# Problem to solve:
Print nothing except the lines of the listing below from the line with "-0.152, 0.152, F)" to the line with "0, 0.235), O)", each exactly as written, both ends included.

# Material provided:
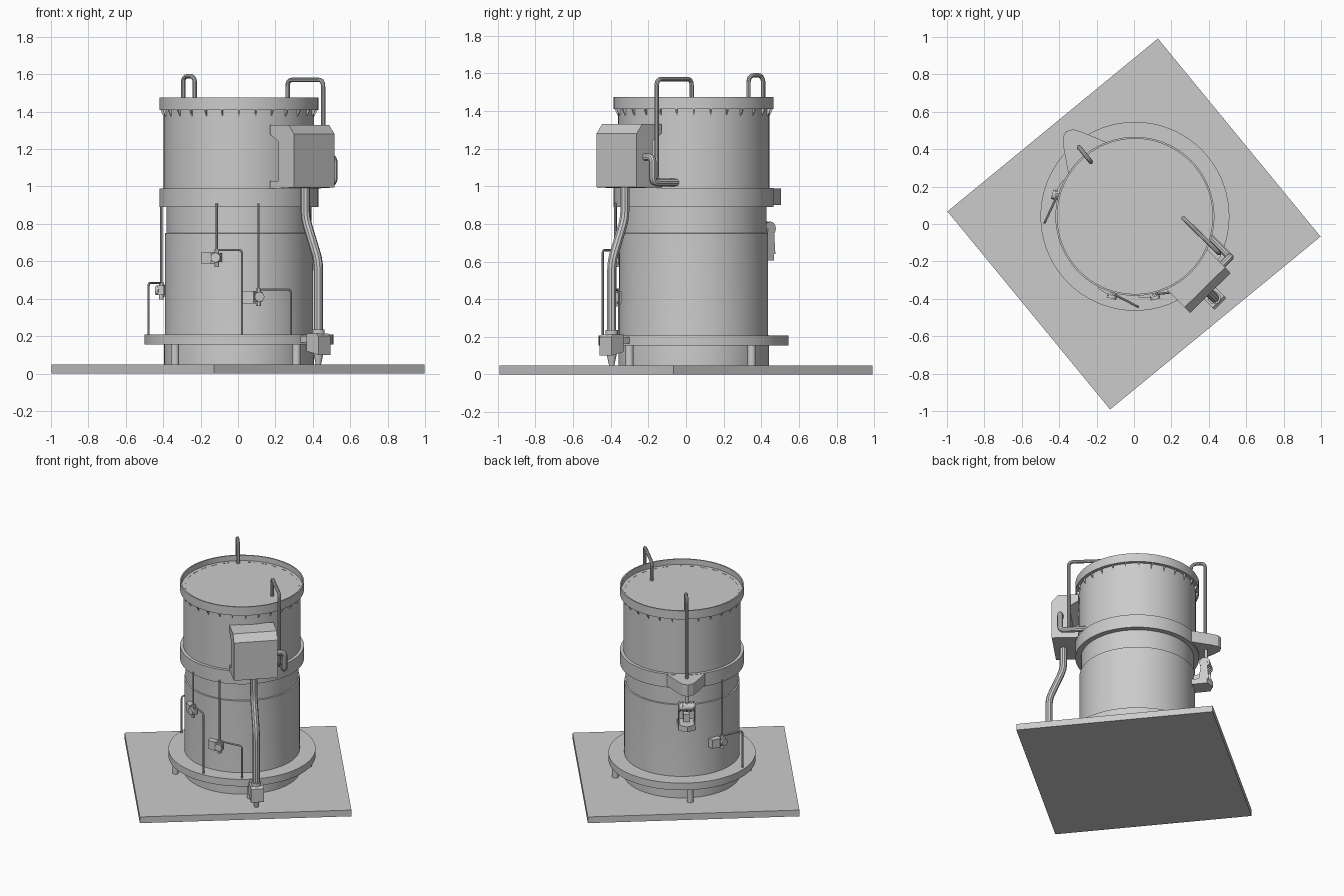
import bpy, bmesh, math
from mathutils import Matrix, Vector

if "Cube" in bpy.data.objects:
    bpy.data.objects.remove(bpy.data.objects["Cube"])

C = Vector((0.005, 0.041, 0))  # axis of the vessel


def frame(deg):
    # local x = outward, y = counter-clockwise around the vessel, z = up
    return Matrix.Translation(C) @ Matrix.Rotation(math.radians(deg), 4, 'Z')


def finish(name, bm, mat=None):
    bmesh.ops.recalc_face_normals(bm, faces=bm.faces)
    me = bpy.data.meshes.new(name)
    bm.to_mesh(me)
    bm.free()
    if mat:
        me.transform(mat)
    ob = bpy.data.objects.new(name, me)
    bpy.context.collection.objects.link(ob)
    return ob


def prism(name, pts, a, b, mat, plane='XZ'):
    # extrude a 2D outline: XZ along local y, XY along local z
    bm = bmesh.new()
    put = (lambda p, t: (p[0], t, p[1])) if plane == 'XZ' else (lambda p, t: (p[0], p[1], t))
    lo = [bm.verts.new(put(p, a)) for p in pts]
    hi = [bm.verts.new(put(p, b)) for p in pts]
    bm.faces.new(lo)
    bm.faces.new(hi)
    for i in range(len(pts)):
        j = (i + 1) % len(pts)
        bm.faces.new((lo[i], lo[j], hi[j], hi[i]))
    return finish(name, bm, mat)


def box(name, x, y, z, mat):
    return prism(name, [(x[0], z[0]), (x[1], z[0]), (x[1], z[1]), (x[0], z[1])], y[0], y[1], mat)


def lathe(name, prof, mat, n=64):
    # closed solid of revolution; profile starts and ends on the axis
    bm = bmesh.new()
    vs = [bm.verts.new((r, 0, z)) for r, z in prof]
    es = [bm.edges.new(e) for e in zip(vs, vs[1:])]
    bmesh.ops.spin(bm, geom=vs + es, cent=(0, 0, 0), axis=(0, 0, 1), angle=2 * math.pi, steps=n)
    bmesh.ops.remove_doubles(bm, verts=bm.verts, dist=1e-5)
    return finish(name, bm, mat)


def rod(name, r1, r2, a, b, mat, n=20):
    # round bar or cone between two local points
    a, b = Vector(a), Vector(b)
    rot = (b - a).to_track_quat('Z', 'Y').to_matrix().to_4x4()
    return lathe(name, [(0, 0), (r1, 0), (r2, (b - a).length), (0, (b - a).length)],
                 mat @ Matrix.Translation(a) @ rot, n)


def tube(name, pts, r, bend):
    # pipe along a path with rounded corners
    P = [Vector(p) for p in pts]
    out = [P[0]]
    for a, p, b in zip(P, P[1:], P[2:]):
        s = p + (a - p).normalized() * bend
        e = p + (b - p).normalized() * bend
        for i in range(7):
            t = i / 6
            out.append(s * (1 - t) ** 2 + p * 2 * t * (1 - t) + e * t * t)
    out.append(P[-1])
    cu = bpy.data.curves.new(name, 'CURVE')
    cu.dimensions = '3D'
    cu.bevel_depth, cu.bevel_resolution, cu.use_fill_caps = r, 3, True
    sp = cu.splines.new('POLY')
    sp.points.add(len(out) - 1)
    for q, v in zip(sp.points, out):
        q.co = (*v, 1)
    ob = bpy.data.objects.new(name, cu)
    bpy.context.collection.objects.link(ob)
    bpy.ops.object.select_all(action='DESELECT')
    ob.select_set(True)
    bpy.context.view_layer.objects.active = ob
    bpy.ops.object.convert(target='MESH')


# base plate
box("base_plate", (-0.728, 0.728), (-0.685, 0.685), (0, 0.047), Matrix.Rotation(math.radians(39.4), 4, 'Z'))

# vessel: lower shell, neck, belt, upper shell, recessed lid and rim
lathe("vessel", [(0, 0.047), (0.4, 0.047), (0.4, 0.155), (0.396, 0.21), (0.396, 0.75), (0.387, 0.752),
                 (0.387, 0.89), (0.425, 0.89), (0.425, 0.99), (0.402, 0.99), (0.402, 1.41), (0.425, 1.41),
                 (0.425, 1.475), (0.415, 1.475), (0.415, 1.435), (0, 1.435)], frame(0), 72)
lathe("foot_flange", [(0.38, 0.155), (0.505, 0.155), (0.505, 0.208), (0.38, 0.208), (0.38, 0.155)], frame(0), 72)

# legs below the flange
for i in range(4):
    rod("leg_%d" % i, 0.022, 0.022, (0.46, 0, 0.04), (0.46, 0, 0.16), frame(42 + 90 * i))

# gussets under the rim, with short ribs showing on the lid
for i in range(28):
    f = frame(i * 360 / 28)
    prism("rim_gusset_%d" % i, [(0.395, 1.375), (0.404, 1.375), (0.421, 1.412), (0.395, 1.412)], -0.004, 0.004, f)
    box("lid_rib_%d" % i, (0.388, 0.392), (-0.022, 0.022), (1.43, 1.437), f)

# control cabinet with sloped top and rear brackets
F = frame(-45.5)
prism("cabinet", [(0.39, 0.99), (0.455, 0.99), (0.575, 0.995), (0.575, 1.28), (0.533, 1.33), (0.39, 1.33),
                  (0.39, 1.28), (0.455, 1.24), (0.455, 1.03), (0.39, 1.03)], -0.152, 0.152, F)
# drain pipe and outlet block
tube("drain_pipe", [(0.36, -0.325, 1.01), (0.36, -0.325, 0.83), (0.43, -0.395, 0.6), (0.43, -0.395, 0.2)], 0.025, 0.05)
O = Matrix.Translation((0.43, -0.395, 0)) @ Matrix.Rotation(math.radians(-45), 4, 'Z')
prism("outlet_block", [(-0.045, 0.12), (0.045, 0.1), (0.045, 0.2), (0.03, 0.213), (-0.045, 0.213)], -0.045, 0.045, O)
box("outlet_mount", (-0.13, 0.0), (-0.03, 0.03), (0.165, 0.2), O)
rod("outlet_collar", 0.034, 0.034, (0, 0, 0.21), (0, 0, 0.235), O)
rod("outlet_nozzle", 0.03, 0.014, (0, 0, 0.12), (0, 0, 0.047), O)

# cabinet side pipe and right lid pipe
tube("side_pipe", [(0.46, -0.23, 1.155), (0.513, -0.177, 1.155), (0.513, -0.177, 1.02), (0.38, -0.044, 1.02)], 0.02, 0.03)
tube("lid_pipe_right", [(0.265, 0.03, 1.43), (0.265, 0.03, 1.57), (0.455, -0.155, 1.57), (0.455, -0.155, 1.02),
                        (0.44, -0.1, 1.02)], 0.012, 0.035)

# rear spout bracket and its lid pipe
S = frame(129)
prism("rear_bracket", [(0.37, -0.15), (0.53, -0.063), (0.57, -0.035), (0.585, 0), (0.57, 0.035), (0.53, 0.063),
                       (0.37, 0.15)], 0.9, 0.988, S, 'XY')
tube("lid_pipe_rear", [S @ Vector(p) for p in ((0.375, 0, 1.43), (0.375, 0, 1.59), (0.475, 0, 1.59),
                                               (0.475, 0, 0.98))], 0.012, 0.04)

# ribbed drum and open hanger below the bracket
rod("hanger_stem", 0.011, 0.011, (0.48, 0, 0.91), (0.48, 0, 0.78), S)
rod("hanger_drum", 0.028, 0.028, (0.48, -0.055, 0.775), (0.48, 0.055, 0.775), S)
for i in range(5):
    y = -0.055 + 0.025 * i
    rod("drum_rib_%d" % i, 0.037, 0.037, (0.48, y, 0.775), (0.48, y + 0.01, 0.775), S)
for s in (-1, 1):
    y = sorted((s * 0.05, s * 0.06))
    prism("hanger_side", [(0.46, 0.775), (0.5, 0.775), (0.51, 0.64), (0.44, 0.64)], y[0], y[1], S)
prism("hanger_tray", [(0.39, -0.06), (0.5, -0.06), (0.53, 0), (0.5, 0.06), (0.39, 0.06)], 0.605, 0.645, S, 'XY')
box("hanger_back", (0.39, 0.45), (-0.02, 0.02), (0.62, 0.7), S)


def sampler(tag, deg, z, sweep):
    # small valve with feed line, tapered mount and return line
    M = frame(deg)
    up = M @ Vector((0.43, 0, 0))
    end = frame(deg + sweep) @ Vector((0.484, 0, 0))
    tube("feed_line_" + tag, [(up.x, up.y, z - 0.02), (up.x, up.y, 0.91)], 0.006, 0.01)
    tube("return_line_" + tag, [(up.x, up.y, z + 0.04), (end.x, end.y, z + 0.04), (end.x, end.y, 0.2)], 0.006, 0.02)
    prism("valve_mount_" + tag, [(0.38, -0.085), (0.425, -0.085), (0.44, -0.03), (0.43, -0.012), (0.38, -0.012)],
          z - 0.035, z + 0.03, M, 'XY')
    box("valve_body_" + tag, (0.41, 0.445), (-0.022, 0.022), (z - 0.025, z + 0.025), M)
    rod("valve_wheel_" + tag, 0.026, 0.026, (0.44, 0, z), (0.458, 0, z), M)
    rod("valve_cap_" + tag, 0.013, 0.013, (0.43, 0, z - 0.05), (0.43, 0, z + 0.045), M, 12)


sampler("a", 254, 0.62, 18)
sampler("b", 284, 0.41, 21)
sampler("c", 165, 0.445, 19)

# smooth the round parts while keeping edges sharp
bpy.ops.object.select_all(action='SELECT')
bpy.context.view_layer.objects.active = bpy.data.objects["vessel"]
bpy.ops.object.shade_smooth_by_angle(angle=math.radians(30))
==
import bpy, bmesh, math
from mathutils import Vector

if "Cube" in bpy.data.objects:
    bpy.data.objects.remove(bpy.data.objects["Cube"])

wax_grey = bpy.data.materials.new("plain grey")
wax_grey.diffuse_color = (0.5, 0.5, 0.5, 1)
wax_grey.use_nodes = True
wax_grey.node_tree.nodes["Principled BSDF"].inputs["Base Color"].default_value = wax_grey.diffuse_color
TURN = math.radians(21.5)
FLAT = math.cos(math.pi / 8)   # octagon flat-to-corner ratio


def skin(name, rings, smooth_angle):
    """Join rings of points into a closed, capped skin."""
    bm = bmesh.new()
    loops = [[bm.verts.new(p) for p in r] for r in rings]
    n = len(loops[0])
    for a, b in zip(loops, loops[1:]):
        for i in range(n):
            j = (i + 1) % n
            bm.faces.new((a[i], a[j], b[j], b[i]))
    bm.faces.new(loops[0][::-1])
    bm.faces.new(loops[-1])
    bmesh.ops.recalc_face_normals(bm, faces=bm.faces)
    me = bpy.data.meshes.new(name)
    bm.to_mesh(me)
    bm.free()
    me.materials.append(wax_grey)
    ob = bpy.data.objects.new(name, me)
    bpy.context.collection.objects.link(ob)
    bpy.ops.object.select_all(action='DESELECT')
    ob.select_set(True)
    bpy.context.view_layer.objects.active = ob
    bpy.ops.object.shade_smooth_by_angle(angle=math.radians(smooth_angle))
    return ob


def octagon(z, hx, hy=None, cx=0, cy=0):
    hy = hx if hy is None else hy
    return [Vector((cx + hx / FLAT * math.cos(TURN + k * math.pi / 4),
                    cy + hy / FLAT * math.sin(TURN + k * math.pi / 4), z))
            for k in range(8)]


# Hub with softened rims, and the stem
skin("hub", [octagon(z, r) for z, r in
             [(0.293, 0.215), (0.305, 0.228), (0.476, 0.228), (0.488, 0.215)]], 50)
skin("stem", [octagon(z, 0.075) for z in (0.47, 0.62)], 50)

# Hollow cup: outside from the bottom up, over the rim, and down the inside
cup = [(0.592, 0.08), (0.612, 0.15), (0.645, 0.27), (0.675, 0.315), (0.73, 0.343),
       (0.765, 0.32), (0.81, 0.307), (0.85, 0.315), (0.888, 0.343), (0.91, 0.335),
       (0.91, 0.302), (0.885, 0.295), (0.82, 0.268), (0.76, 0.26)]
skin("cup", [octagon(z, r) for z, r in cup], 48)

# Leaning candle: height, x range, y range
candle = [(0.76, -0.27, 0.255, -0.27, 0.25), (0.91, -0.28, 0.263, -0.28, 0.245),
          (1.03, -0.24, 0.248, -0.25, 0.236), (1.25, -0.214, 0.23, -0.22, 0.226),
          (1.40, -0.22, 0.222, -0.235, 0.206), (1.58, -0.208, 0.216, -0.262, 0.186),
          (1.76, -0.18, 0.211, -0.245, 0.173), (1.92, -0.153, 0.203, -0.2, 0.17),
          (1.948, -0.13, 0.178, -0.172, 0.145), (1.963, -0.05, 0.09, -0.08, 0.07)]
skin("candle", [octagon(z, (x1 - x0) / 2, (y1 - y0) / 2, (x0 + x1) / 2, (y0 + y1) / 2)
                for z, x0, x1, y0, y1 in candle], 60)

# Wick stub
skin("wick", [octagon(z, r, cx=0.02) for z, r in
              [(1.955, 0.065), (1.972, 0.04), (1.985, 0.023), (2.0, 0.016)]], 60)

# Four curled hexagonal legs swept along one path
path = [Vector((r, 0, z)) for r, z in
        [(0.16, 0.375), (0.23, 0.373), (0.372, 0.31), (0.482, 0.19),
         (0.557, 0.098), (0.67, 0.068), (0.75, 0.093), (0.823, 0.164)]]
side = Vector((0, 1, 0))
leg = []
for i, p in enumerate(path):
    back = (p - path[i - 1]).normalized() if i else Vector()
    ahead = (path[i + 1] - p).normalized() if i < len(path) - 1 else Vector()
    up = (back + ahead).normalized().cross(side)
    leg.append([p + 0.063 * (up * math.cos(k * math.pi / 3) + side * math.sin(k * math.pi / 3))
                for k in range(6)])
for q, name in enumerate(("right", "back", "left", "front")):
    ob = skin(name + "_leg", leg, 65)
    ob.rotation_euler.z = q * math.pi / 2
==
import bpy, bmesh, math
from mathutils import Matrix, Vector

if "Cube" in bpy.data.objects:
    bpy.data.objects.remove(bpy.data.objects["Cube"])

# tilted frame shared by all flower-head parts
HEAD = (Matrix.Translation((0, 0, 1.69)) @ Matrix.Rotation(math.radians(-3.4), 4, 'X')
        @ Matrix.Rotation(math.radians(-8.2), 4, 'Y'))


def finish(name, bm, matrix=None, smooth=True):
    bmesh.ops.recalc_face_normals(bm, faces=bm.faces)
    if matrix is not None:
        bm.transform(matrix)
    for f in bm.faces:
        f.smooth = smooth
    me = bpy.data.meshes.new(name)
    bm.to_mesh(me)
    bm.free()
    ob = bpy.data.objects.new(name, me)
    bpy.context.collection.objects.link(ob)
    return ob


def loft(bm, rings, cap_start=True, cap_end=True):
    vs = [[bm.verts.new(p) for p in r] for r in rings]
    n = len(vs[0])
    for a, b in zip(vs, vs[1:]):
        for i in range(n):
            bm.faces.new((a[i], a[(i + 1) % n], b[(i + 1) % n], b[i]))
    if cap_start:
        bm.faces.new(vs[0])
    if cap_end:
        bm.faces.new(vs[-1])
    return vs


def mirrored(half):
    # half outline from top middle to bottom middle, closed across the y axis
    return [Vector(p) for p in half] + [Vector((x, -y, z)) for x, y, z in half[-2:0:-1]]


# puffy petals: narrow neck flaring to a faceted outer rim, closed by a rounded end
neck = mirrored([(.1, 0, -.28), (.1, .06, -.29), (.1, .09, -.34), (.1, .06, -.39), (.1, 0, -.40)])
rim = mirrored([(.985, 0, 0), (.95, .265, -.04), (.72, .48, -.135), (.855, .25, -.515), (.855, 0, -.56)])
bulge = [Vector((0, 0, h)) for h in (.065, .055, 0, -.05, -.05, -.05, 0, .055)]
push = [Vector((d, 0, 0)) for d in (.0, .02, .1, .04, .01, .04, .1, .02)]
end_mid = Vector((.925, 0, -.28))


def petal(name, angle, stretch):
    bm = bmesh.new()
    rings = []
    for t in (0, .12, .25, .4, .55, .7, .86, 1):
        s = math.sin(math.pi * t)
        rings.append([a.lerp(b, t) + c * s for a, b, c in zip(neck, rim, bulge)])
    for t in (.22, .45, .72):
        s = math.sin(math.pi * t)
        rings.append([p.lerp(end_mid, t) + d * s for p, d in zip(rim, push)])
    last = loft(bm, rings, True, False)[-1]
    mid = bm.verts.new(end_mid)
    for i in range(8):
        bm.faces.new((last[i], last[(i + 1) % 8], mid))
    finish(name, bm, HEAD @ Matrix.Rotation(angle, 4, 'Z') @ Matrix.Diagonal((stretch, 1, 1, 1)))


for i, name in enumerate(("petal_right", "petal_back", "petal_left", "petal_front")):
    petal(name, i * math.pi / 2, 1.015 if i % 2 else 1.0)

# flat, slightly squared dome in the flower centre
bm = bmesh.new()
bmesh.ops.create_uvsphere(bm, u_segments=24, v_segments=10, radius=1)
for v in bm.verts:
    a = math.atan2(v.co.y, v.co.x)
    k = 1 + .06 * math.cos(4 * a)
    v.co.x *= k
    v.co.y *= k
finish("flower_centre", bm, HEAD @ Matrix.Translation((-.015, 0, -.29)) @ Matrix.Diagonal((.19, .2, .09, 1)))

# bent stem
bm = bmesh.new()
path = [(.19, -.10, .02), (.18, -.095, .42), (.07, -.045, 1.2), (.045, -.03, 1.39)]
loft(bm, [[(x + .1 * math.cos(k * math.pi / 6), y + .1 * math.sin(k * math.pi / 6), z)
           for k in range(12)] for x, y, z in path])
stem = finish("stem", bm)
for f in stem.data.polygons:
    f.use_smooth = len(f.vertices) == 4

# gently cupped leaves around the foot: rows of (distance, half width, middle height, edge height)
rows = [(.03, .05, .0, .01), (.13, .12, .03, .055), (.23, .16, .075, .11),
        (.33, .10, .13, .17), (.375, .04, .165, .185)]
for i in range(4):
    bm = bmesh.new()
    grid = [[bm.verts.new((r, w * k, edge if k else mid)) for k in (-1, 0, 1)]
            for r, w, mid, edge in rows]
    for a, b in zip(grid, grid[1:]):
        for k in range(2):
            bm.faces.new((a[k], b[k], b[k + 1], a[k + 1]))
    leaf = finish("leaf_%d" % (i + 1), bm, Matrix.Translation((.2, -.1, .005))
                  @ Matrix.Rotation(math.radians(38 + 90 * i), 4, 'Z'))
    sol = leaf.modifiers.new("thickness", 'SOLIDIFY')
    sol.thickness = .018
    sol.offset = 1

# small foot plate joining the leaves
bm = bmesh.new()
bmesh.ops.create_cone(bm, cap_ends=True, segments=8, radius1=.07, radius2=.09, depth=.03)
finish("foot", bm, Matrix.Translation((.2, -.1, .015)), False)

# Worked solution:
                  (0.39, 1.28), (0.455, 1.24), (0.455, 1.03), (0.39, 1.03)], -0.152, 0.152, F)
# drain pipe and outlet block
tube("drain_pipe", [(0.36, -0.325, 1.01), (0.36, -0.325, 0.83), (0.43, -0.395, 0.6), (0.43, -0.395, 0.2)], 0.025, 0.05)
O = Matrix.Translation((0.43, -0.395, 0)) @ Matrix.Rotation(math.radians(-45), 4, 'Z')
prism("outlet_block", [(-0.045, 0.12), (0.045, 0.1), (0.045, 0.2), (0.03, 0.213), (-0.045, 0.213)], -0.045, 0.045, O)
box("outlet_mount", (-0.13, 0.0), (-0.03, 0.03), (0.165, 0.2), O)
rod("outlet_collar", 0.034, 0.034, (0, 0, 0.21), (0, 0, 0.235), O)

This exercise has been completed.